A Statement from Bobby

I am delighted to announce my retirement from King & Spalding as of March 31, 2021.

When I graduated from law school 42 years ago, I would never have guessed the opportunities that have come my way, the experiences I have had, or the many wonderful clients, colleagues, and friends that I would meet. I was privileged to be a partner at three great law firms, represent three United States Presidents, the Leader of the United States Senate, and the Majority Leader of the House; to argue two landmark cases in the Supreme Court of the United States; to help clients solve some important and vexing problems; and to stand before judges and juries throughout the United States on behalf of some of the great corporations and organizations in the Nation.
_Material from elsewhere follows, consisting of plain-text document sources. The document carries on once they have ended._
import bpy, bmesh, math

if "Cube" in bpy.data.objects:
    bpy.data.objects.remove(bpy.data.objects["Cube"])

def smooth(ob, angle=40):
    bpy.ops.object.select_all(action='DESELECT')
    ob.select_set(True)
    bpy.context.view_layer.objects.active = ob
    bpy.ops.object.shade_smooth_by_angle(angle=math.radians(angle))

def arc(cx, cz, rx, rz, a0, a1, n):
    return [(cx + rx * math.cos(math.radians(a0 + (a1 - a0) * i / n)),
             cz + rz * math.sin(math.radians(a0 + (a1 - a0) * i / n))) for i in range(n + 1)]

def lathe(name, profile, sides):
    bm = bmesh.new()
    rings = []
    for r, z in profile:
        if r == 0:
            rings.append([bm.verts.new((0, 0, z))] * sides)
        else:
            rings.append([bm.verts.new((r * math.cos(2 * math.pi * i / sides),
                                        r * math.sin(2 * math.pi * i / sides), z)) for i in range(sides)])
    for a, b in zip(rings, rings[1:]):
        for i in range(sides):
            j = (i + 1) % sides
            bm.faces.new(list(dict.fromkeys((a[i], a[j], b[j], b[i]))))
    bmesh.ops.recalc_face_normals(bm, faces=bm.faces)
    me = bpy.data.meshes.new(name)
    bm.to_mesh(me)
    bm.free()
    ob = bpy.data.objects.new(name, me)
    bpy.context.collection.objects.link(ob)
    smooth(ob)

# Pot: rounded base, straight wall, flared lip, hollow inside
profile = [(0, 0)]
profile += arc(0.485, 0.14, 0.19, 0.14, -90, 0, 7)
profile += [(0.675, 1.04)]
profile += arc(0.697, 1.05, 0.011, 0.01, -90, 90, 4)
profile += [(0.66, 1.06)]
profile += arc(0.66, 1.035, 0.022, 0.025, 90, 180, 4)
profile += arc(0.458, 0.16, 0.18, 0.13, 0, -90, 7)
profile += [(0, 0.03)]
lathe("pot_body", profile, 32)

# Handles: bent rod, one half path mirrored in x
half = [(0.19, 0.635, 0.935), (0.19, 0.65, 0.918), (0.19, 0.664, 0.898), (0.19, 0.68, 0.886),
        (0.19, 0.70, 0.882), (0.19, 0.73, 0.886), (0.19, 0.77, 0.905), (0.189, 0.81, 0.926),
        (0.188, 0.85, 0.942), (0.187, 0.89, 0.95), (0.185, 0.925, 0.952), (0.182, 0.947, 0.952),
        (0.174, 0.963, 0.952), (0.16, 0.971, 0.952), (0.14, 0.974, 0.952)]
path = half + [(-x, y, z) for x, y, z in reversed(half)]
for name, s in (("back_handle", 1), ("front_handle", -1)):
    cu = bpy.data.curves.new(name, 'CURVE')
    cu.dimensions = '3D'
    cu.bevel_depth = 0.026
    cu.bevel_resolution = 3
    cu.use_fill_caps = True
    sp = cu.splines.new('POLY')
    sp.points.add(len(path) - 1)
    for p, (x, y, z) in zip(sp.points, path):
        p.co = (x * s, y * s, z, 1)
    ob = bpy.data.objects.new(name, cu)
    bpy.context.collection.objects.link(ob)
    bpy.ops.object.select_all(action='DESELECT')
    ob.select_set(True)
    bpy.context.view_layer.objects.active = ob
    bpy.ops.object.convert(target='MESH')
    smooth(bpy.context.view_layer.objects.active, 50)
Fortuitously, as a very young lawyer I was the first lawyer to argue a case in front of Antonin Scalia (and the first lawyer to lose a case in an opinion written by Antonin Scalia, see United States v. Donelson, 695 F.2d 583 (D.C. Cir. 1982)), and later to serve as General Counsel to President Bush 41’s reelection campaign. When the Iron Curtain fell in the early 1990s, I was honored to do international election observations in Macedonia, Albania, and Russia. I participated in the Florida Recount in 2000. By appointment of President George W. Bush, I served on the Antitrust Modernization Commission with some of the finest antitrust lawyers of my era. Although not every case I handled turned out exactly as I or the client hoped, in every one I tried to do my best, and many turned out fairly well.

This would not have been possible without clients willing to entrust my teams with their most challenging and important work. By my count, I have represented at least seven clients for over a quarter century, and one or two others for more than a decade. Many others I represented for shorter periods, as their needs required. My practice covered many subjects—some know me as an antitrust lawyer, some as an election lawyer, some as a First Amendment lawyer, and many as a commercial trial and appellate lawyer. Through these many relationships, I have made many lasting friends and seen a panorama of American business and politics at their best, and unfortunately at their worst.

I have had the privilege of working with scores of outstanding colleagues, including some of the brightest and most able lawyers in America. Whatever success I have had was certainly due to the shared efforts of many. Many of the younger lawyers who have worked with me have already gone on to far greater success and renown than me. Pretentious though it may be, I am very proud of all of you (and you know who you are).

It has been a hell of a ride. But my retirement will not be a “rocking chair and spittoon retirement.” I will continue serving on the George Washington Law School’s Dean’s Advisory Board, the Executive Board of the National Capital Area Council of the Boy Scouts, the Board of Trustees of Wake Forest University, and as Chair of Crossroads GPS and One Nation. I am considering teaching a law school course on free speech. More generally, I will be pursuing my passion of promoting free, open, and civil discussion and debate, which I believe is the issue of our age, not just because it is the bedrock of a functioning republic but also because it is an essential element of a civilized society.

If you’d like to keep in touch, please reach out via my contact form on the homepage.